I’m really proud that yesterday, on World Refugee Day, the Greens launched an ambitious plan to increase the refugee quota to 5000 over the next six years. Of those places, 4,000 will be directly resettled by the government and another 1,000 will be community sponsored placements – replicating a very successful programme that has been run in Canada for over 30 years. We want to do this because it is the right thing to do.
And I’m also really saddened by some responses that suggest that by increasing our refugee quota we ignore the suffering of the people who already live here – the homelessness, poverty, our shocking youth suicide statistics and more. And, truly, that is not what we intend to do.

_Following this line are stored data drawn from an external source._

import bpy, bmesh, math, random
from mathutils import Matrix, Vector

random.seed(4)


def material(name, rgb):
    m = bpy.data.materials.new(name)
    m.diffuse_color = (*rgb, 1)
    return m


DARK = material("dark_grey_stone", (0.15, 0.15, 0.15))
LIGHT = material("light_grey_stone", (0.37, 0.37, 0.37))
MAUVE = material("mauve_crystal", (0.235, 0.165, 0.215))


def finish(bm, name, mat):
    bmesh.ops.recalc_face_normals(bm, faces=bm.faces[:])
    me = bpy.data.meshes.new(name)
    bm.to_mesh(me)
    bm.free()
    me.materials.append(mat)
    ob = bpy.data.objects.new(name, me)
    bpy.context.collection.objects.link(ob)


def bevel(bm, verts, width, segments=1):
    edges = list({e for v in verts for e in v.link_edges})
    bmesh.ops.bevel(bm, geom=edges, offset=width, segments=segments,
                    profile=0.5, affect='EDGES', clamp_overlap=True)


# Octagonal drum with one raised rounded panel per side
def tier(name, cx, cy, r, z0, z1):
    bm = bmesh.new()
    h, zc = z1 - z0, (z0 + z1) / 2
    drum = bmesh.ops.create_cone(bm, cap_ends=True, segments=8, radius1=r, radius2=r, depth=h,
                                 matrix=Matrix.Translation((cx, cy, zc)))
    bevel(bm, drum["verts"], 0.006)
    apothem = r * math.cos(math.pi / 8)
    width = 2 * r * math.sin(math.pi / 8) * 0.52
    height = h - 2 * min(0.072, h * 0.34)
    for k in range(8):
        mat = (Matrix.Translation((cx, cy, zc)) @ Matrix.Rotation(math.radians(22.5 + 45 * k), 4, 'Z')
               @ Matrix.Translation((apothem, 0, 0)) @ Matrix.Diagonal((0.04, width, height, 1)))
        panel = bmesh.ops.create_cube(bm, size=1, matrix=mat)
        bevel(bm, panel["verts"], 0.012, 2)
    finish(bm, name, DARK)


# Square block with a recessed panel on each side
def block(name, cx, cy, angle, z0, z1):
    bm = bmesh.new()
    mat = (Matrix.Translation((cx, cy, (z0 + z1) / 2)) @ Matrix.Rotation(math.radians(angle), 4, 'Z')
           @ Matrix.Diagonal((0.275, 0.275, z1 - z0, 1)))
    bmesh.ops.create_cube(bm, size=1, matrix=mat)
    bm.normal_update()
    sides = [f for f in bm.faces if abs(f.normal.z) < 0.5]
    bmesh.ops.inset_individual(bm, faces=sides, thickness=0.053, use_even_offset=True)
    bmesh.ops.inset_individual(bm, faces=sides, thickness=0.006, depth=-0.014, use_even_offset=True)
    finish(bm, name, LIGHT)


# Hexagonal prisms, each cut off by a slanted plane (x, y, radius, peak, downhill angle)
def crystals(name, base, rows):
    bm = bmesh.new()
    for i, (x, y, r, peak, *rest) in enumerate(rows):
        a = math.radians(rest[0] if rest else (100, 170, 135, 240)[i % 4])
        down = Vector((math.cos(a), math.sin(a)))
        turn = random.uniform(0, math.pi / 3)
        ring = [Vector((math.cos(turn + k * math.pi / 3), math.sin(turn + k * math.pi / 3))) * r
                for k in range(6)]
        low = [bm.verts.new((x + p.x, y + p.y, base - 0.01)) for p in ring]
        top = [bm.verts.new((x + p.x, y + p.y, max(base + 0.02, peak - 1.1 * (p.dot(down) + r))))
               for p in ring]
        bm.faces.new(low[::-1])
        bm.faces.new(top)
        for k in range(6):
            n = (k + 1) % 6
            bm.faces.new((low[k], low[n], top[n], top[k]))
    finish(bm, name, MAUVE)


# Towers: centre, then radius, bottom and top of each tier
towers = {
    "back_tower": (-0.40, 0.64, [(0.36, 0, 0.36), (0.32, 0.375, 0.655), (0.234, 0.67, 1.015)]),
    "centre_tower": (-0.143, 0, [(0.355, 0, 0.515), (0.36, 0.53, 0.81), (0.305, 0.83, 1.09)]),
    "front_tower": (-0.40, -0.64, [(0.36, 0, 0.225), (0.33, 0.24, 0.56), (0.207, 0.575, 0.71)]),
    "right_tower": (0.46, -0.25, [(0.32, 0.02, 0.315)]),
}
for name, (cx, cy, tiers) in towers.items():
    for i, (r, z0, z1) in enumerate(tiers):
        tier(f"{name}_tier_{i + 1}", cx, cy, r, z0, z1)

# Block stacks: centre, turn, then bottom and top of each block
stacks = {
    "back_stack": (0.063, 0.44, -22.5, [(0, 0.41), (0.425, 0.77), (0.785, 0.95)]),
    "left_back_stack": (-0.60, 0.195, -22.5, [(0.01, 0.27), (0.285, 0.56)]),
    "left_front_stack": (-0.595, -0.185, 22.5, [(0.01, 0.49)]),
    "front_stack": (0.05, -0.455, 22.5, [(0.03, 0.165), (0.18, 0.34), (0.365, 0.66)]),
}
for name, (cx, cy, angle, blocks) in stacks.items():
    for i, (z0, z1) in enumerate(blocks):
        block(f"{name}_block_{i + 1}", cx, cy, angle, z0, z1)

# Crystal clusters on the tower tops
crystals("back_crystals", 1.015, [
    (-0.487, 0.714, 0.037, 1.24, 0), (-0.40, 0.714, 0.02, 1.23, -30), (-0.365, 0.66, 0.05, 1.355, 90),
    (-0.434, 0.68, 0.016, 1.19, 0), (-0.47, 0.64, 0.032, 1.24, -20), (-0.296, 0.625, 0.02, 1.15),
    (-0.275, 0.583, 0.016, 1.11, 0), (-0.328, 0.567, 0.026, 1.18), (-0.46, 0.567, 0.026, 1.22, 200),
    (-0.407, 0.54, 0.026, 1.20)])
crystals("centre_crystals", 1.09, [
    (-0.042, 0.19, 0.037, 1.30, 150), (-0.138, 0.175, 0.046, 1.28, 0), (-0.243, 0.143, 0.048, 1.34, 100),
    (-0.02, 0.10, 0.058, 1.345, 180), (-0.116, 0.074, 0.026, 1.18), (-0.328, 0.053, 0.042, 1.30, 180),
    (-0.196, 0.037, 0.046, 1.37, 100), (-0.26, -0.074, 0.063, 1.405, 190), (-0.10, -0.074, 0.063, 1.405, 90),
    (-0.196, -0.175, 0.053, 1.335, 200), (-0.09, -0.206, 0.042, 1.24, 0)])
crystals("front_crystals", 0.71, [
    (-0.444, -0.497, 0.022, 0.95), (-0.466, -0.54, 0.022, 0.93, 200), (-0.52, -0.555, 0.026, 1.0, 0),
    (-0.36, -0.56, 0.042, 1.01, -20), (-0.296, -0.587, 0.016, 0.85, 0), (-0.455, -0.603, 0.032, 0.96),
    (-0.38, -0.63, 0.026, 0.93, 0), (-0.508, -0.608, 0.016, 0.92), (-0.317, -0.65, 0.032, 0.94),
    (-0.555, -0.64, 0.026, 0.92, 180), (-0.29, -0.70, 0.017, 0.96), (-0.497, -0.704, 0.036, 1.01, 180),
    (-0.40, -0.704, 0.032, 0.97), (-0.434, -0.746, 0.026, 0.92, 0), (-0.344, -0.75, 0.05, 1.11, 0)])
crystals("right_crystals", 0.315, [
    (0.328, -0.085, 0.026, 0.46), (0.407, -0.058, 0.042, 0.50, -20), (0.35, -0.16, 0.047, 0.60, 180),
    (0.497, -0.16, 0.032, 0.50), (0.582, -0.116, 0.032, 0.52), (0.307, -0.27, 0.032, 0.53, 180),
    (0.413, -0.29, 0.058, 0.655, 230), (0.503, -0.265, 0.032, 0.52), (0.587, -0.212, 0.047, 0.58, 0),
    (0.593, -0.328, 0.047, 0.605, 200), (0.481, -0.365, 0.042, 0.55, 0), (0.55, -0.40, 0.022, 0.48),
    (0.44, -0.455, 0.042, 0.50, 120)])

The Green Party have solutions for these problems. We know we can address homelessness by providing secure warm healthy homes; we can lift people out of poverty by ensuring they have incomes they can live on; we can invest in our young people so that they know that they are cared for and that they have a future. We can ensure that everyone can access proper mental health services by restoring funding to the public health system. These solutions simply require a government that is willing to prioritise them and that hasn’t happened over the last eight years.
We can do all that and also address climate change and protect our environment and ensure our rivers are safe to swim in. We can do all that AND offer a safe haven for 5000 people out of the 60 million in the world who have fled persecution and war so they can make a decent life for themselves. For a compassionate and competent government it is not an either/or situation.
We can and should reject the narrative that suggests that by lifting someone up we have to take away from someone else. We have to ensure that resources are shared fairly – because when a few have plenty and others have very little, we create disconnected and unsafe communities.
We have to stop scapegoating others and fighting amongst ourselves. In my last blog I talked about how pitting workers against the unemployed, and migrants against low paid workers, is a classic divide and conquer strategy. Refugees are not to blame for the housing crisis, or congested roads, or a failing health system – those failures rest at the feet of this government.
New Zealanders are a fair-minded and compassionate people. We can open our hearts and offer refuge in our communities to people who are suffering. With over 65 million displaced people around the world increasing our refugee quota to 5000 per year is just a drop in the bucket. But it will make a huge difference for those 5000 people. In many cases it may be the difference between life and death and we can be proud of doing our bit.